Problem requirements » The entries that follow should be reproduced exactly, with no images carried over.

Excerpts from a dataset:
○ ○ ○

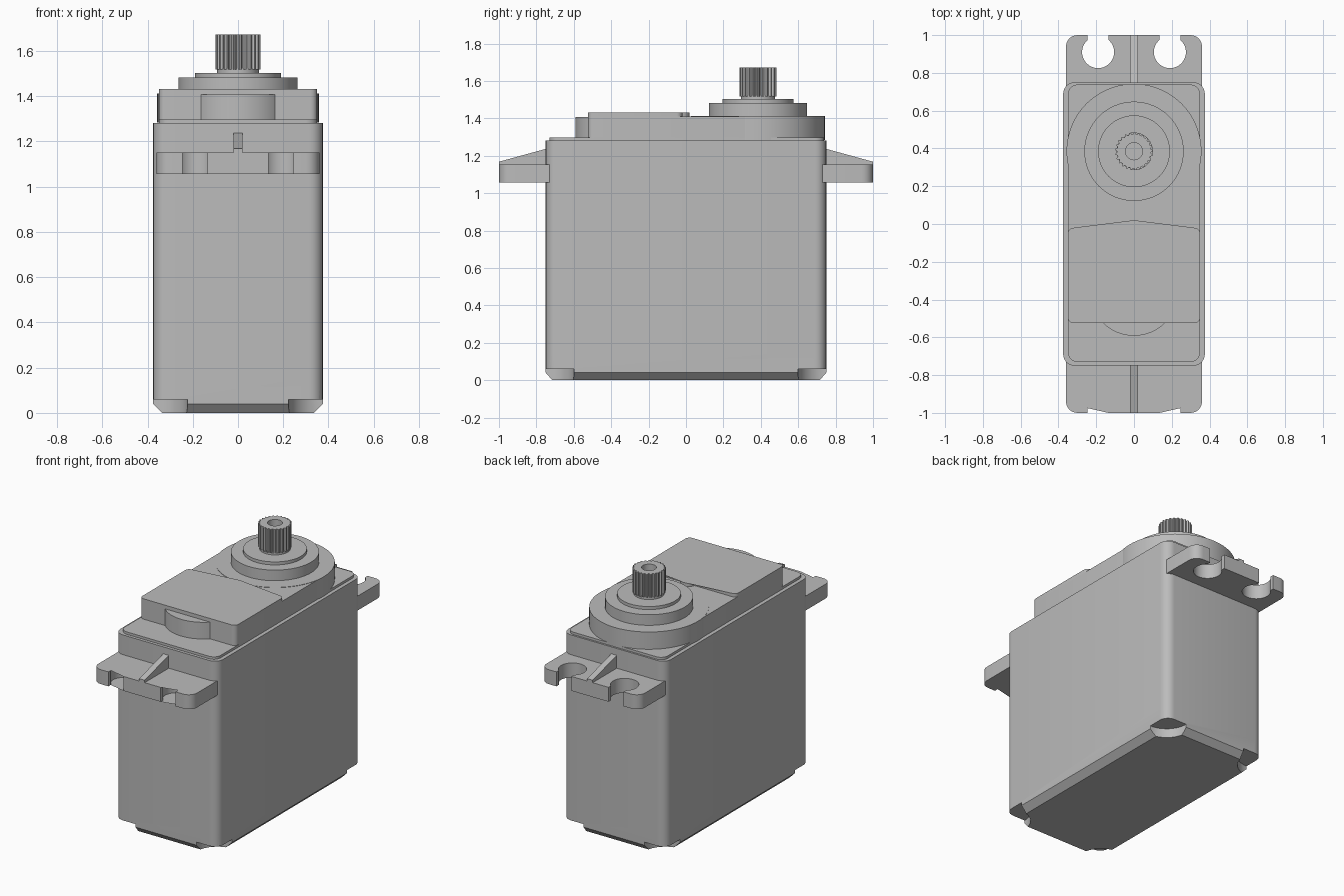
import bpy, bmesh
from math import sin, cos, pi, radians

cube = bpy.data.objects.get("Cube")
if cube:
    bpy.data.objects.remove(cube, do_unlink=True)

grey = bpy.data.materials.new("housing grey")
grey.use_nodes = True
GREY = (0.5, 0.5, 0.5, 1)
grey.diffuse_color = GREY
grey.node_tree.nodes["Principled BSDF"].inputs["Base Color"].default_value = GREY


def arc(cx, cy, r, a0, a1, n):
    return [(cx + r * cos(radians(a0 + (a1 - a0) * i / n)),
             cy + r * sin(radians(a0 + (a1 - a0) * i / n))) for i in range(n + 1)]


def circle(cx, cy, r, n=64):
    return arc(cx, cy, r, 0, 360, n)[:-1]


def rounded_rect(x0, x1, y0, y1, r, n=6):
    return (arc(x1 - r, y1 - r, r, 0, 90, n) + arc(x0 + r, y1 - r, r, 90, 180, n)
            + arc(x0 + r, y0 + r, r, 180, 270, n) + arc(x1 - r, y0 + r, r, 270, 360, n))


def loft(name, sections):
    """Skin a stack of (outline, z) sections and cap both ends."""
    bm = bmesh.new()
    rings = [[bm.verts.new((x, y, z)) for x, y in pts] for pts, z in sections]
    for a, b in zip(rings, rings[1:]):
        for i in range(len(a)):
            j = (i + 1) % len(a)
            bm.faces.new((a[i], a[j], b[j], b[i]))
    caps = [bm.faces.new(rings[0]), bm.faces.new(rings[-1])]
    bmesh.ops.triangulate(bm, faces=[f for f in caps if len(f.verts) > 4])
    bmesh.ops.recalc_face_normals(bm, faces=bm.faces)
    mesh = bpy.data.meshes.new(name)
    bm.to_mesh(mesh)
    bm.free()
    mesh.materials.append(grey)
    ob = bpy.data.objects.new(name, mesh)
    bpy.context.collection.objects.link(ob)
    return ob


def prism(name, pts, z0, z1):
    return loft(name, [(pts, z0), (pts, z1)])


def select(ob):
    bpy.ops.object.select_all(action='DESELECT')
    bpy.context.view_layer.objects.active = ob
    ob.select_set(True)


def smooth(ob):
    select(ob)
    bpy.ops.object.shade_smooth_by_angle(angle=radians(30))


def cut(ob, cutter):
    cutter.hide_render = True
    mod = ob.modifiers.new("cut", 'BOOLEAN')
    mod.operation = 'DIFFERENCE'
    mod.solver = 'EXACT'
    mod.object = cutter
    select(ob)
    bpy.ops.object.modifier_apply(modifier=mod.name)
    bpy.data.objects.remove(cutter, do_unlink=True)


parts = []
HX, HY = 0.375, 0.75
case = rounded_rect(-HX, HX, -HY, HY, 0.06)
foot = rounded_rect(-HX + 0.04, HX - 0.04, -HY + 0.035, HY - 0.035, 0.03)

# Bottom cover: chamfered underside with round screw recesses at the corners
base = loft("bottom_cover", [(foot, 0), (case, 0.04), (case, 0.155)])
for sx in (-1, 1):
    for sy in (-1, 1):
        cut(base, prism("recess_cutter", circle(sx * HX, sy * HY, 0.152, 48), -0.1, 0.06))
parts.append(base)

# Middle and upper case
parts.append(prism("middle_case", case, 0.155, 0.888))
parts.append(prism("upper_case", case, 0.888, 1.282))
parts.append(prism("top_step", rounded_rect(-0.35, 0.35, -0.73, 0.738, 0.05), 1.282, 1.298))

# Raised gearbox cover with its round end, front bulge and lid
CY = 0.385
parts.append(prism("gearbox_cover", rounded_rect(-0.35, 0.35, -0.525, CY, 0.03), 1.298, 1.41))
parts.append(prism("gearbox_round_end", circle(0, CY, 0.357, 80), 1.284, 1.412))
parts.append(prism("front_bulge", circle(0, -0.36, 0.232), 1.298, 1.408))
lid = (arc(0.32, -0.05, 0.03, 0, 90, 6) + arc(0, -0.03, 0.05, 12, 168, 16)
       + arc(-0.32, -0.05, 0.03, 90, 180, 6) + arc(-0.32, -0.495, 0.03, 180, 270, 6)
       + arc(0.32, -0.495, 0.03, 270, 360, 6))
parts.append(prism("gearbox_lid", lid, 1.41, 1.432))

# Bearing rings under the output shaft
parts.append(prism("bearing_ring", circle(0, CY, 0.263), 1.41, 1.482))
parts.append(prism("bearing_step", circle(0, CY, 0.19), 1.482, 1.502))
parts.append(prism("shaft_collar", circle(0, CY, 0.092), 1.502, 1.522))

# Splined output shaft with a blind screw hole
TEETH = 25
spline = []
for i in range(TEETH * 4):
    r = 0.1 if i % 4 < 2 else 0.09
    a = 2 * pi * i / (TEETH * 4)
    spline.append((r * cos(a), CY + r * sin(a)))
bore = circle(0, CY, 0.045, TEETH * 4)
shaft = loft("output_shaft", [(spline, 1.518), (spline, 1.672), (bore, 1.672), (bore, 1.57)])

# Mounting tabs with open screw slots, and their sloped ribs
half = ([(0.135, 1), (0.135, 0.975)] + arc(0.19, 0.91, 0.085, 130, 410, 28)
        + [(0.245, 0.975), (0.245, 1)] + arc(0.3, 0.94, 0.06, 90, 0, 6) + [(0.36, 0.7)])
outline = half + [(-x, y) for x, y in reversed(half)]
for side, s in (("front", -1), ("back", 1)):
    parts.append(prism(side + "_mounting_tab", [(x, s * y) for x, y in outline], 1.057, 1.152))
    rib = prism(side + "_rib", [(-0.02, s * 0.73), (0.02, s * 0.73), (0.02, s), (-0.02, s)],
                1.14, 1.168)
    for v in rib.data.vertices:
        if v.co.z > 1.15 and abs(v.co.y) < 0.8:
            v.co.z = 1.242

for ob in parts:
    smooth(ob)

○ ○ ○

Reply to the exercise »
import bpy, bmesh
from math import sin, cos, pi, radians

cube = bpy.data.objects.get("Cube")
if cube:
    bpy.data.objects.remove(cube, do_unlink=True)

grey = bpy.data.materials.new("housing grey")
grey.use_nodes = True
GREY = (0.5, 0.5, 0.5, 1)
grey.diffuse_color = GREY
grey.node_tree.nodes["Principled BSDF"].inputs["Base Color"].default_value = GREY


def arc(cx, cy, r, a0, a1, n):
    return [(cx + r * cos(radians(a0 + (a1 - a0) * i / n)),
             cy + r * sin(radians(a0 + (a1 - a0) * i / n))) for i in range(n + 1)]


def circle(cx, cy, r, n=64):
    return arc(cx, cy, r, 0, 360, n)[:-1]


def rounded_rect(x0, x1, y0, y1, r, n=6):
    return (arc(x1 - r, y1 - r, r, 0, 90, n) + arc(x0 + r, y1 - r, r, 90, 180, n)
            + arc(x0 + r, y0 + r, r, 180, 270, n) + arc(x1 - r, y0 + r, r, 270, 360, n))


def loft(name, sections):
    """Skin a stack of (outline, z) sections and cap both ends."""
    bm = bmesh.new()
    rings = [[bm.verts.new((x, y, z)) for x, y in pts] for pts, z in sections]
    for a, b in zip(rings, rings[1:]):
        for i in range(len(a)):
            j = (i + 1) % len(a)
            bm.faces.new((a[i], a[j], b[j], b[i]))
    caps = [bm.faces.new(rings[0]), bm.faces.new(rings[-1])]
    bmesh.ops.triangulate(bm, faces=[f for f in caps if len(f.verts) > 4])
    bmesh.ops.recalc_face_normals(bm, faces=bm.faces)
    mesh = bpy.data.meshes.new(name)
    bm.to_mesh(mesh)
    bm.free()
    mesh.materials.append(grey)
    ob = bpy.data.objects.new(name, mesh)
    bpy.context.collection.objects.link(ob)
    return ob


def prism(name, pts, z0, z1):
    return loft(name, [(pts, z0), (pts, z1)])


def select(ob):
    bpy.ops.object.select_all(action='DESELECT')
    bpy.context.view_layer.objects.active = ob
    ob.select_set(True)


def smooth(ob):
    select(ob)
    bpy.ops.object.shade_smooth_by_angle(angle=radians(30))


def cut(ob, cutter):
    cutter.hide_render = True
    mod = ob.modifiers.new("cut", 'BOOLEAN')
    mod.operation = 'DIFFERENCE'
    mod.solver = 'EXACT'
    mod.object = cutter
    select(ob)
    bpy.ops.object.modifier_apply(modifier=mod.name)
    bpy.data.objects.remove(cutter, do_unlink=True)


parts = []
HX, HY = 0.375, 0.75
case = rounded_rect(-HX, HX, -HY, HY, 0.06)
foot = rounded_rect(-HX + 0.04, HX - 0.04, -HY + 0.035, HY - 0.035, 0.03)

# Bottom cover: chamfered underside with round screw recesses at the corners
base = loft("bottom_cover", [(foot, 0), (case, 0.04), (case, 0.155)])
for sx in (-1, 1):
    for sy in (-1, 1):
        cut(base, prism("recess_cutter", circle(sx * HX, sy * HY, 0.152, 48), -0.1, 0.06))
parts.append(base)

# Middle and upper case
parts.append(prism("middle_case", case, 0.155, 0.888))
parts.append(prism("upper_case", case, 0.888, 1.282))
parts.append(prism("top_step", rounded_rect(-0.35, 0.35, -0.73, 0.738, 0.05), 1.282, 1.298))

# Raised gearbox cover with its round end, front bulge and lid
CY = 0.385
parts.append(prism("gearbox_cover", rounded_rect(-0.35, 0.35, -0.525, CY, 0.03), 1.298, 1.41))
parts.append(prism("gearbox_round_end", circle(0, CY, 0.357, 80), 1.284, 1.412))
parts.append(prism("front_bulge", circle(0, -0.36, 0.232), 1.298, 1.408))
lid = (arc(0.32, -0.05, 0.03, 0, 90, 6) + arc(0, -0.03, 0.05, 12, 168, 16)
       + arc(-0.32, -0.05, 0.03, 90, 180, 6) + arc(-0.32, -0.495, 0.03, 180, 270, 6)
       + arc(0.32, -0.495, 0.03, 270, 360, 6))
parts.append(prism("gearbox_lid", lid, 1.41, 1.432))

# Bearing rings under the output shaft
parts.append(prism("bearing_ring", circle(0, CY, 0.263), 1.41, 1.482))
parts.append(prism("bearing_step", circle(0, CY, 0.19), 1.482, 1.502))
parts.append(prism("shaft_collar", circle(0, CY, 0.092), 1.502, 1.522))

# Splined output shaft with a blind screw hole
TEETH = 25
spline = []
for i in range(TEETH * 4):
    r = 0.1 if i % 4 < 2 else 0.09
    a = 2 * pi * i / (TEETH * 4)
    spline.append((r * cos(a), CY + r * sin(a)))
bore = circle(0, CY, 0.045, TEETH * 4)
shaft = loft("output_shaft", [(spline, 1.518), (spline, 1.672), (bore, 1.672), (bore, 1.57)])

# Mounting tabs with open screw slots, and their sloped ribs
half = ([(0.135, 1), (0.135, 0.975)] + arc(0.19, 0.91, 0.085, 130, 410, 28)
        + [(0.245, 0.975), (0.245, 1)] + arc(0.3, 0.94, 0.06, 90, 0, 6) + [(0.36, 0.7)])
outline = half + [(-x, y) for x, y in reversed(half)]
for side, s in (("front", -1), ("back", 1)):
    parts.append(prism(side + "_mounting_tab", [(x, s * y) for x, y in outline], 1.057, 1.152))
    rib = prism(side + "_rib", [(-0.02, s * 0.73), (0.02, s * 0.73), (0.02, s), (-0.02, s)],
                1.14, 1.168)
    for v in rib.data.vertices:
        if v.co.z > 1.15 and abs(v.co.y) < 0.8:
            v.co.z = 1.242

for ob in parts:
    smooth(ob)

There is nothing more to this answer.